# Record excerpts
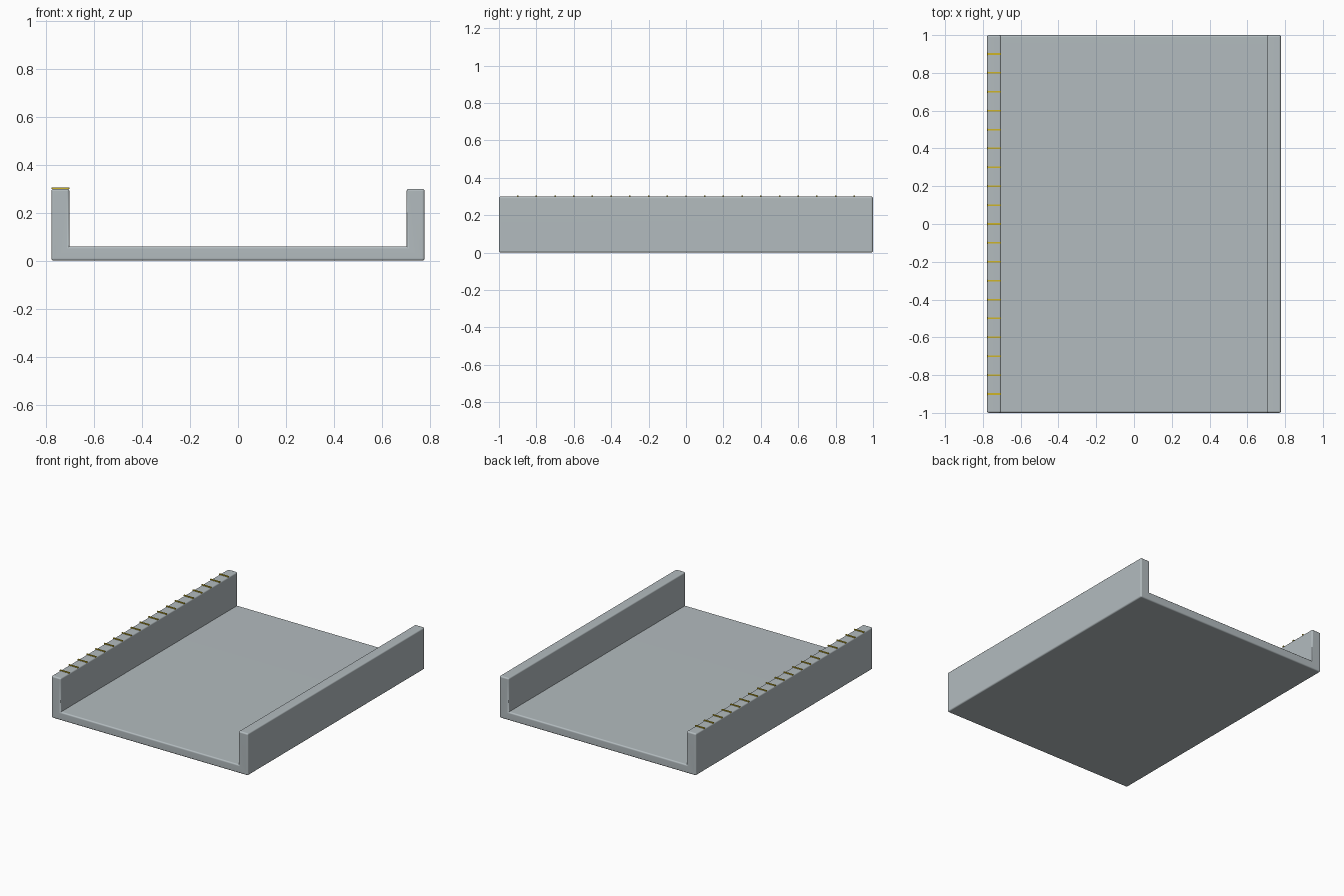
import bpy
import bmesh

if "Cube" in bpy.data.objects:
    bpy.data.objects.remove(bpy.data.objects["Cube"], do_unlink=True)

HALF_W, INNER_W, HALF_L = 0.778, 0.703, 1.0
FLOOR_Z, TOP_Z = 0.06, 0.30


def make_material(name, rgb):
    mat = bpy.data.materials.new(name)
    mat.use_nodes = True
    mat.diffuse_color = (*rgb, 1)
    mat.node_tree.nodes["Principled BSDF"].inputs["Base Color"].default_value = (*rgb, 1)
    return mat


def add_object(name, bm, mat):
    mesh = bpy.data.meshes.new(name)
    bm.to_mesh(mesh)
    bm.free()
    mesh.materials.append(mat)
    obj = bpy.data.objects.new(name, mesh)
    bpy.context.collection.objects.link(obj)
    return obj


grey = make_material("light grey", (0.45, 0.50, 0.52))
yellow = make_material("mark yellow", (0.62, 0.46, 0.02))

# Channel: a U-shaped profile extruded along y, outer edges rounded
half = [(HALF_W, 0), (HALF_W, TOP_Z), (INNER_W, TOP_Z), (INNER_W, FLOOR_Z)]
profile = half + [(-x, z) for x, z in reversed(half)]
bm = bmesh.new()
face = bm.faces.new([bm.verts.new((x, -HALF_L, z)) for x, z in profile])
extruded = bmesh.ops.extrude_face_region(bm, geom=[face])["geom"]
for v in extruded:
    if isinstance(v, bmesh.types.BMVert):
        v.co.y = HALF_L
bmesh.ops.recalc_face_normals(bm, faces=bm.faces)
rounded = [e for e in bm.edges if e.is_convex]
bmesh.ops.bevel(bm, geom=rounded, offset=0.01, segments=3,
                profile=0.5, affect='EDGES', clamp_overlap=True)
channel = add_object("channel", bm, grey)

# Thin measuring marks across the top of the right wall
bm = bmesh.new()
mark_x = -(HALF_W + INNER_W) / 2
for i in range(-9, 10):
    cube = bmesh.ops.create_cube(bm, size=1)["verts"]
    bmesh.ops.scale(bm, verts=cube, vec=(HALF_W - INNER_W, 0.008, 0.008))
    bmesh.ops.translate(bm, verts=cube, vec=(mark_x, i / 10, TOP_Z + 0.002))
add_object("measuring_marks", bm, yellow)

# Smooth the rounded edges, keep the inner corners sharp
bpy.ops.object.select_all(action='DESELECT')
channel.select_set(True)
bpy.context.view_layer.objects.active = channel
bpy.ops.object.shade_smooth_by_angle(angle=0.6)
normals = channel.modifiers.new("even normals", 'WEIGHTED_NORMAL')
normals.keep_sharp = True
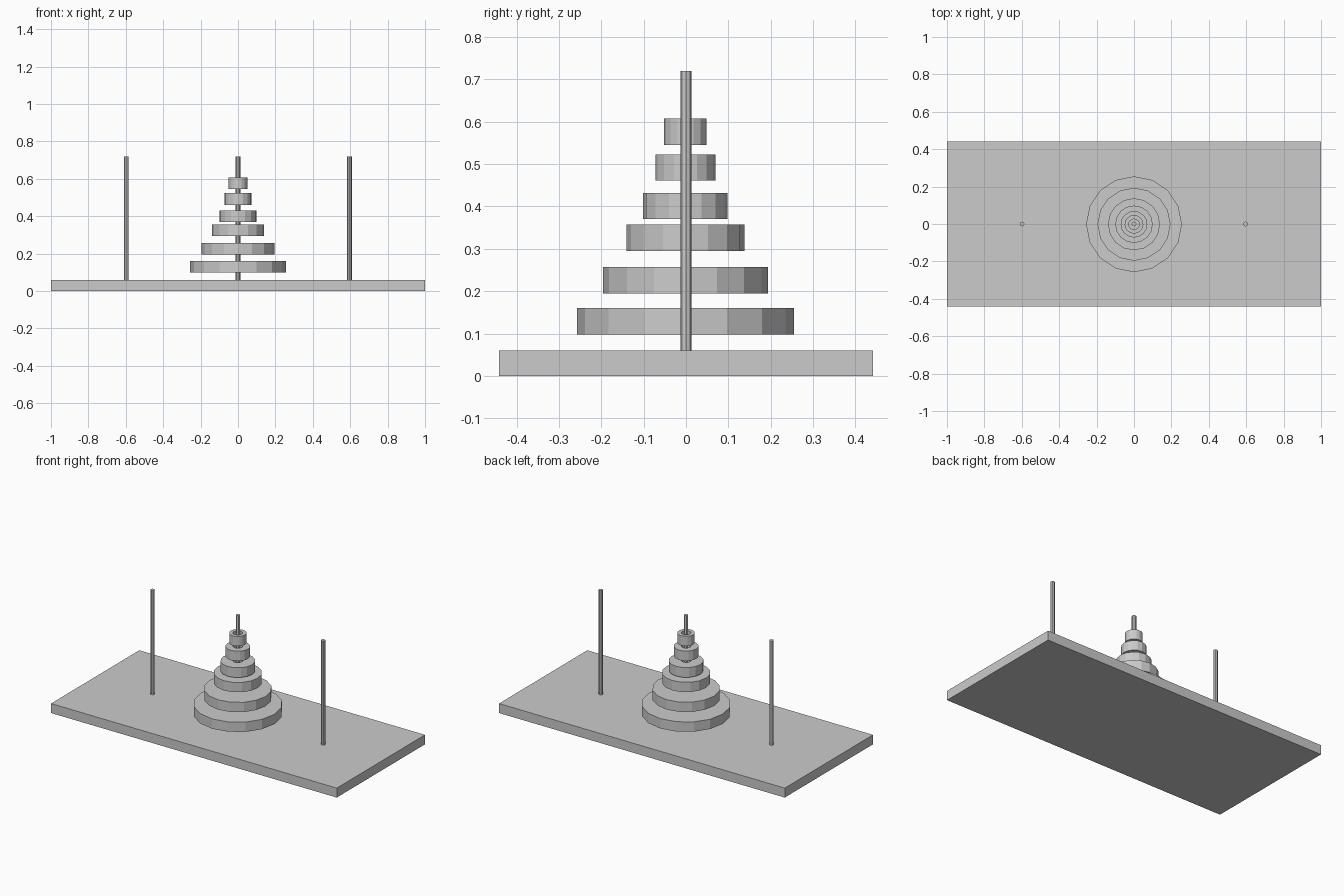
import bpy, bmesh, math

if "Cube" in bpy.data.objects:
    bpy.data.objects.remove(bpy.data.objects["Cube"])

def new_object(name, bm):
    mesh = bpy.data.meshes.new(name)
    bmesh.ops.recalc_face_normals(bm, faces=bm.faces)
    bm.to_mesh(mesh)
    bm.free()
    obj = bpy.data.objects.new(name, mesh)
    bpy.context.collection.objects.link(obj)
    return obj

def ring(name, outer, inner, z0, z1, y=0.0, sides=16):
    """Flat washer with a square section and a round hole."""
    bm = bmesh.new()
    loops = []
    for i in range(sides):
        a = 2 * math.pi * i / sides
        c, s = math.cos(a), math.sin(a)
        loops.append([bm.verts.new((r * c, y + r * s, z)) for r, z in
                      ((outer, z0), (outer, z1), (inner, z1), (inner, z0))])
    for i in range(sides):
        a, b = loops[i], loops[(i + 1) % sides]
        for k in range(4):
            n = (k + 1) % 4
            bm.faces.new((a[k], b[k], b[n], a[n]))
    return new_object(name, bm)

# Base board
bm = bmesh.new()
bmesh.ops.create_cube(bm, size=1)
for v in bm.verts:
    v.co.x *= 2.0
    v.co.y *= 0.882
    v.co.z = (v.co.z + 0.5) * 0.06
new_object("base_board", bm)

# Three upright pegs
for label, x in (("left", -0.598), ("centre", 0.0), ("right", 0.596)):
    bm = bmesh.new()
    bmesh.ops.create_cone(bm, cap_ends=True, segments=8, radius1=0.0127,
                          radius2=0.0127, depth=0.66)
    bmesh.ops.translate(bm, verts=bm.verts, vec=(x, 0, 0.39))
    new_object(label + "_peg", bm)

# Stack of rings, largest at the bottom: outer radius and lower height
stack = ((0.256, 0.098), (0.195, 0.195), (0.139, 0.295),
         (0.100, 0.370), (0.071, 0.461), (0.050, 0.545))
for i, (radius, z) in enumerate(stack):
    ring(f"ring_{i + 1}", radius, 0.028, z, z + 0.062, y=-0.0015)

# Work required
The answer must be every line from the records above that contains "sides".

# Answer space
def ring(name, outer, inner, z0, z1, y=0.0, sides=16):
    for i in range(sides):
        a = 2 * math.pi * i / sides
    for i in range(sides):
        a, b = loops[i], loops[(i + 1) % sides]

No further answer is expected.